To hear it from critics of recent monetary interventions into the global economy, making money is as easy for a government to do as buying some fancy ink and paper, hitting the “Print” button in some obscure central bank computer and making sure the reams of new banknotes make it into the vaults of the national Treasury safely.

But as central bankers and lawmakers in the East African nation of Angola have shown recently, things are a bit more complicated than that.

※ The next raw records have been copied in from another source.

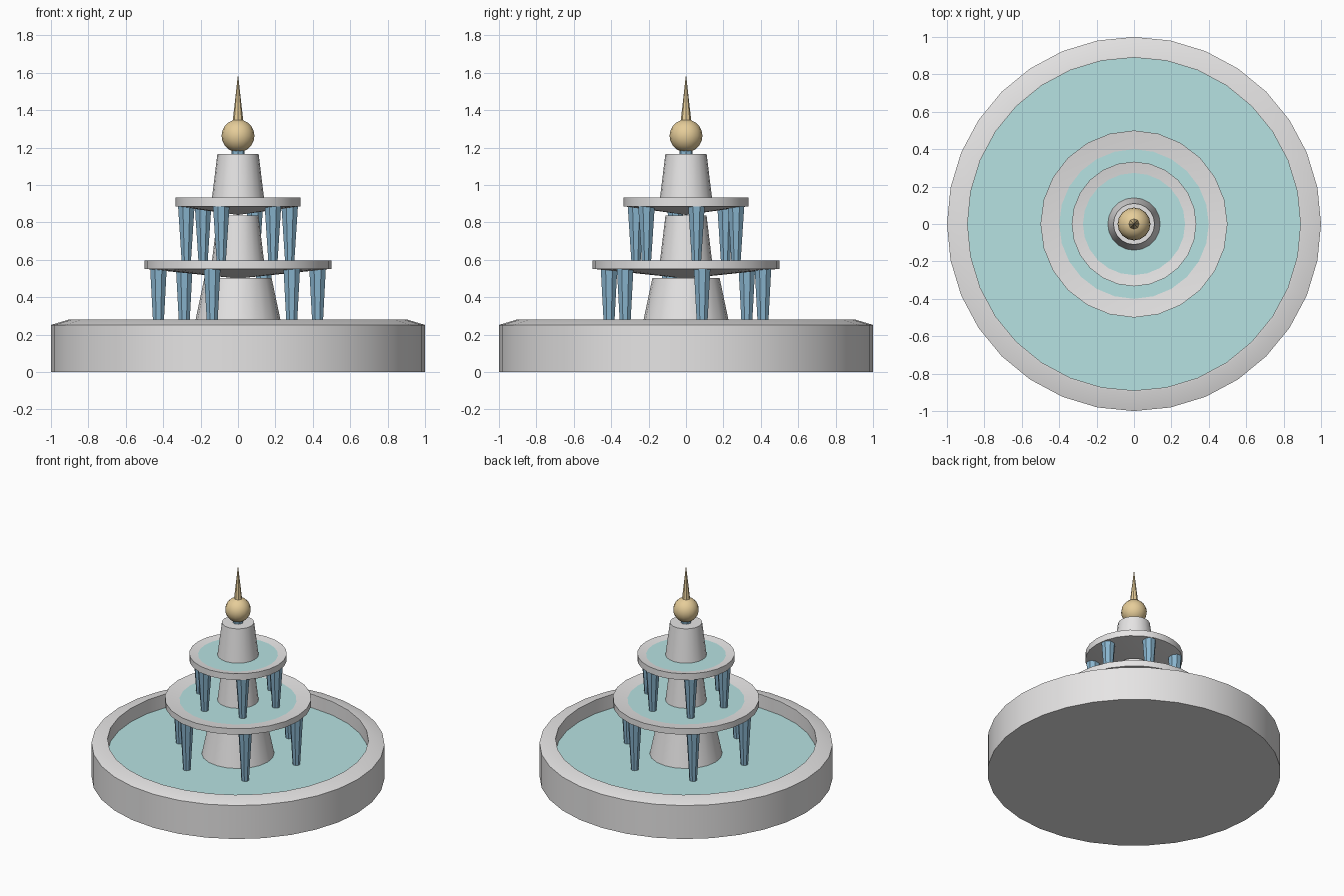
import bpy
import bmesh
from math import cos, sin, pi, tau, radians

cube = bpy.data.objects.get("Cube")
if cube:
    bpy.data.objects.remove(cube, do_unlink=True)


def make_material(name, rgb):
    mat = bpy.data.materials.new(name)
    mat.use_nodes = True
    mat.diffuse_color = (*rgb, 1)
    bsdf = next(n for n in mat.node_tree.nodes if n.type == 'BSDF_PRINCIPLED')
    bsdf.inputs["Base Color"].default_value = (*rgb, 1)
    return mat


STONE = make_material("pale stone", (0.79, 0.78, 0.78))
WATER = make_material("pool water", (0.47, 0.76, 0.76))
JET = make_material("falling water", (0.25, 0.46, 0.62))
GOLD = make_material("gold", (0.79, 0.61, 0.32))


def lathe(name, profile, sides, mat, centre=(0, 0), turn=0.0):
    """Spin (radius, z) points, listed bottom to top along the outside, about z."""
    bm = bmesh.new()
    rings = []
    for r, z in profile:
        count = sides if r > 0 else 1
        angles = [turn + tau * i / sides for i in range(count)]
        rings.append([bm.verts.new((centre[0] + r * cos(a), centre[1] + r * sin(a), z))
                      for a in angles])
    for low, high in zip(rings, rings[1:]):
        for i in range(sides):
            j = (i + 1) % sides
            if len(low) == 1:
                bm.faces.new((low[0], high[j], high[i]))
            elif len(high) == 1:
                bm.faces.new((low[i], low[j], high[0]))
            else:
                bm.faces.new((low[i], low[j], high[j], high[i]))
    # Close open ends with a single flat face
    if len(rings[0]) > 1:
        bm.faces.new(rings[0][::-1])
    if len(rings[-1]) > 1:
        bm.faces.new(rings[-1])
    bmesh.ops.recalc_face_normals(bm, faces=bm.faces)
    mesh = bpy.data.meshes.new(name)
    bm.to_mesh(mesh)
    bm.free()
    mesh.materials.append(mat)
    # Smooth round walls, crisp rims
    mesh.shade_smooth()
    mesh.set_sharp_from_angle(angle=radians(30))
    obj = bpy.data.objects.new(name, mesh)
    bpy.context.collection.objects.link(obj)


def pool(name, radius, z, sides):
    """Thin disc of still water, its edge buried in the stone."""
    lathe(name, [(radius, z - 0.008), (radius, z)], sides, WATER)


def tier(name, radius, bottom, edge, top, depth, sides):
    """Shallow dish with a pointed underside and a sloping inside."""
    lathe(name, [(0, bottom), (radius, edge), (radius, top), (0, top - depth)], sides, STONE)


def jets(name, ring, z0, z1):
    """Six streams that widen upward, spaced around a ring."""
    for i in range(6):
        a = 0.2 + tau * i / 6
        lathe(f"{name}_{i + 1}", [(0.026, z0), (0.048, z1)], 8, JET,
              (ring * cos(a), ring * sin(a)), pi / 8)


# Ground basin with a bevelled lip
lathe("basin", [(1, 0), (1, 0.252), (0.9, 0.282), (0.89, 0.282), (0.89, 0.14)], 32, STONE)
pool("basin_water", 0.9, 0.18, 32)

# Lower level
lathe("lower_column", [(0.25, 0.17), (0.18, 0.502)], 20, STONE)
jets("lower_jet", 0.434, 0.175, 0.556)
tier("lower_tier", 0.5, 0.5, 0.552, 0.597, 0.07, 24)
pool("lower_tier_water", 0.41, 0.583, 24)

# Middle level
lathe("middle_column", [(0.142, 0.57), (0.11, 0.836)], 20, STONE)
jets("upper_jet", 0.282, 0.58, 0.89)
tier("upper_tier", 0.333, 0.84, 0.886, 0.933, 0.0555, 24)
pool("upper_tier_water", 0.28, 0.923, 24)

# Top pedestal and finial
lathe("top_column", [(0.142, 0.91), (0.11, 1.167)], 20, STONE)
lathe("finial_stem", [(0.036, 1.16), (0.036, 1.2)], 8, JET)
ball = [(0.088 * sin(pi * i / 10), 1.263 - 0.088 * cos(pi * i / 10))
        for i in range(1, 10)]
lathe("finial_ball", [(0, 1.175), *ball, (0, 1.351)], 16, GOLD)
lathe("finial_spike", [(0.028, 1.345), (0, 1.593)], 8, GOLD)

On Monday, Bloomberg News reported on the latest action within that country to shore up the use and legitimacy of its currency -- the Angolan kwanza -- vis a vis widely circulated U.S. dollars. Officially, it’s a law to regulate the oil industry, which makes up more than 60 percent of the economy and accounts for about 80 percent of tax revenue, by forcing foreign companies doing business in the country to pay suppliers from accounts with local banks.

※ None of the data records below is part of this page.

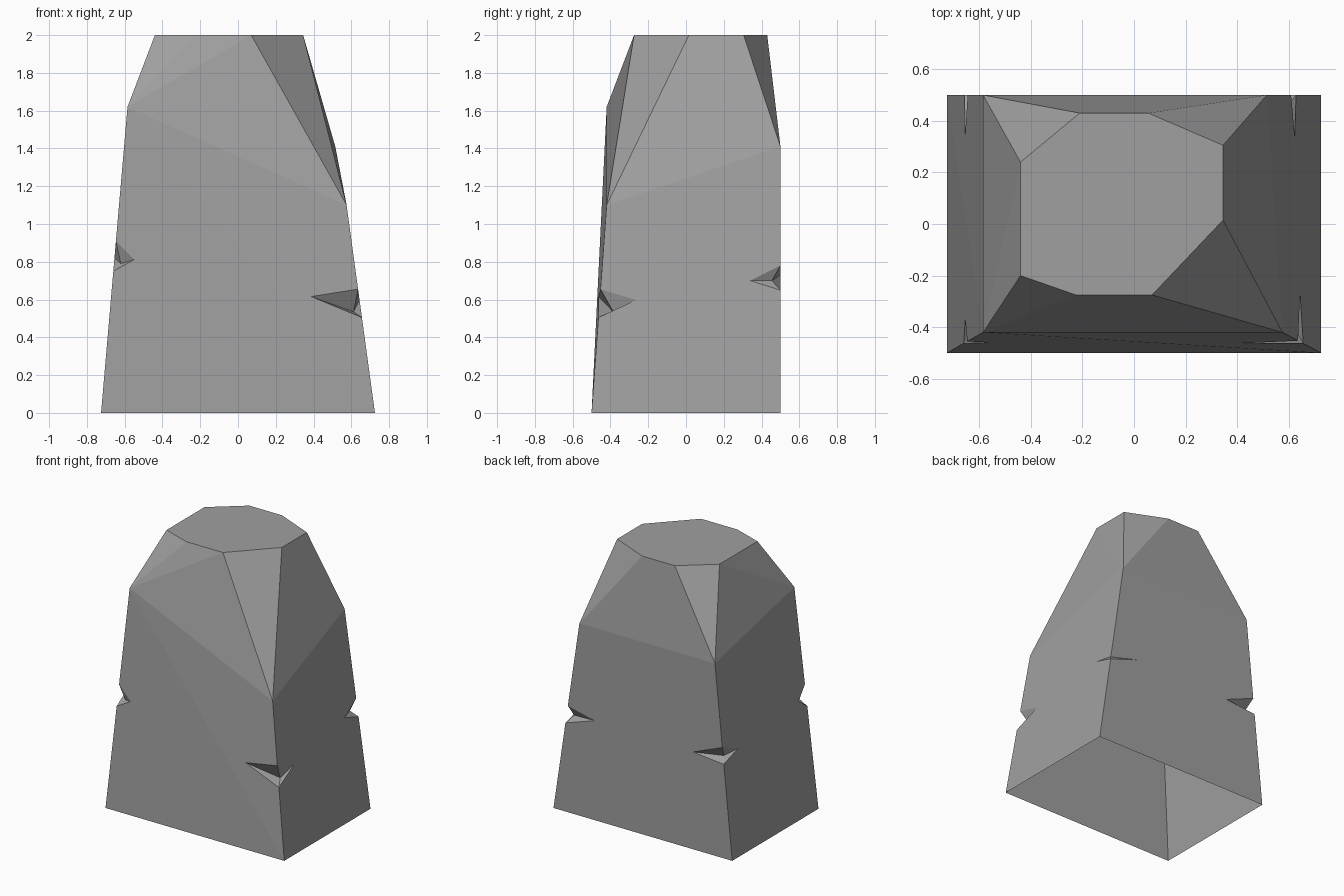
import bpy, bmesh
from mathutils import Vector

cube = bpy.data.objects.get("Cube")
if cube:
    bpy.data.objects.remove(cube)

# Single stone colour
stone = bpy.data.materials.new("grey stone")
stone.use_nodes = True
grey = (0.35, 0.35, 0.35, 1)
stone.diffuse_color = grey
stone.node_tree.nodes["Principled BSDF"].inputs["Base Color"].default_value = grey


def make_object(name, bm):
    mesh = bpy.data.meshes.new(name)
    bmesh.ops.recalc_face_normals(bm, faces=bm.faces)
    bm.to_mesh(mesh)
    bm.free()
    mesh.materials.append(stone)
    obj = bpy.data.objects.new(name, mesh)
    bpy.context.collection.objects.link(obj)
    return obj


# Corners run front left, front right, back right, back left as seen from the front
base = [Vector(p) for p in ((-.725, -.5, 0), (.725, -.5, 0), (.725, .5, 0), (-.725, .5, 0))]
shoulder = [Vector(p) for p in ((-.585, -.42, 1.62), (.575, -.42, 1.1),
                                (.515, .5, 1.41), (-.585, .5, 1.41))]
crown = [(-.44, -.2), (-.225, -.275), (.07, -.275), (.345, .015),
         (.345, .305), (.055, .43), (-.21, .43), (-.44, .24)]

# Faceted boulder body
bm = bmesh.new()
for p in base + shoulder + [Vector((x, y, 2)) for x, y in crown]:
    bm.verts.new(p)
bmesh.ops.convex_hull(bm, input=bm.verts)
bmesh.ops.dissolve_limit(bm, angle_limit=0.005, verts=bm.verts, edges=bm.edges)
rock = make_object("standing_stone", bm)


# Chipped notch: a cutter fanning out from its deepest point across a corner edge
def chip(name, corner, top, bottom, face_tip, side_tip, deep):
    def on_edge(z):
        return base[corner].lerp(shoulder[corner], z / shoulder[corner].z)
    deep = Vector(deep)
    ring = [Vector(face_tip), on_edge(top), Vector(side_tip), on_edge(bottom)]
    bm = bmesh.new()
    apex = bm.verts.new(deep)
    f, t, s, b = [bm.verts.new(deep + (p - deep) * 1.15) for p in ring]
    for tri in ((apex, f, t), (apex, t, s), (apex, s, b), (apex, b, f), (f, b, t), (t, b, s)):
        bm.faces.new(tri)
    cutter = make_object(name, bm)
    cutter.hide_render = True
    cutter.hide_set(True)
    cutter.display_type = 'WIRE'
    mod = rock.modifiers.new(name, 'BOOLEAN')
    mod.operation = 'DIFFERENCE'
    mod.solver = 'EXACT'
    mod.object = cutter
    return cutter


cutters = [
    chip("chip_front_a", 0, .91, .75, (-.555, -.457, .81), (-.655, -.37, .82), (-.62, -.42, .79)),
    chip("chip_front_b", 1, .655, .505, (.39, -.463, .615), (.642, -.27, .595), (.612, -.385, .535)),
    chip("chip_back_a", 2, .78, .65, (.39, .5, .73), (.622, .345, .70), (.59, .455, .70)),
    chip("chip_back_b", 3, .81, .69, (-.405, .5, .713), (-.653, .34, .74), (-.615, .44, .72)),
]

# Bake the cuts, then open the underside
graph = bpy.context.evaluated_depsgraph_get()
cut_mesh = bpy.data.meshes.new_from_object(rock.evaluated_get(graph))
rock.modifiers.clear()
for cutter in cutters:
    bpy.data.objects.remove(cutter)
bm = bmesh.new()
bm.from_mesh(cut_mesh)
under = [f for f in bm.faces if all(v.co.z < 0.001 for v in f.verts)]
bmesh.ops.delete(bm, geom=under, context='FACES')
for f in bm.faces:
    f.smooth = False
    f.material_index = 0
bm.to_mesh(rock.data)
bm.free()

But in reality, the main point of the law has nothing to do with the oil business but is part of a larger trend by resource-rich African countries to shore up the use of their national currencies. Similar initiatives have taken root in Ghana, Mozambique and Zambia, according the Financial Times.

According to an Economist Intelligence Unit report cited in the news article, the law will likely funnel some $10 billion dollars through the Angolan economy, a huge amount for the country’s banking system.

“It is great news in terms of giving local banks a new source of liquidity to fund private- and public-sector investment,” Kim Polley, an executive director at consultants Africa Practice in Johannesburg, told Bloomberg.

It seems like a win-win-win proposition: The national banking system is strengthened, use of kwanzas to pay for local debts is legitimized, and the local economy is flooded with a base of capital to spur investment and development in areas outside of oil.

But there are pitfalls. Many local banks, which might depend on manual processing of transactions, for example, might not be able to keep up with the just-in-time cashflow systems used by the foreign oil majors.

“This is a concern from the oil sector companies as it will be a big change for the banking system,” Joao Fonseca, executive director at Banco Angolano de Investimentos in capital city Luanda, also told Bloomberg.

Also at issue: The influx of cash into a system not used to the flood of money could lead to “excessive lending and inflationary pressures,” the Economist report is cited as saying.

This latter problem will have to be closely managed by the Angolan central bank, which has been attempting to keep inflation under 10 percent, achieving that goal for the first time in August when government statistics showed the annualized rate fell to 9.87 percent. The country’s Treasury has also been at the forefront of attempting to tamp down inflation, rolling out a plan earlier this year to introduce small-denomination coinage, which should help in that regard.

Indeed, it’s a high-wire act for those policymakers: using their coercive tools to force people and companies to use the kwanza on the one hand, while making sure, on the other hand, their policies don’t lead to currency killing hyperinflation or black market trade.

They seem to be doing fairly well in that regard. According to Bloomberg, kwanzas trade in the unsanctioned money markets of Luanda at a rate of 100 per dollar, only slightly off the official exchange rate of 95.42 Akz per U.S. dollar.

"The results reached so far tell us that we are on the right track," Jose de Lima Massano, the country’s central bank chief, told a business conference in early September, according to Reuters.

That’s better than what most central bankers in developed countries can claim.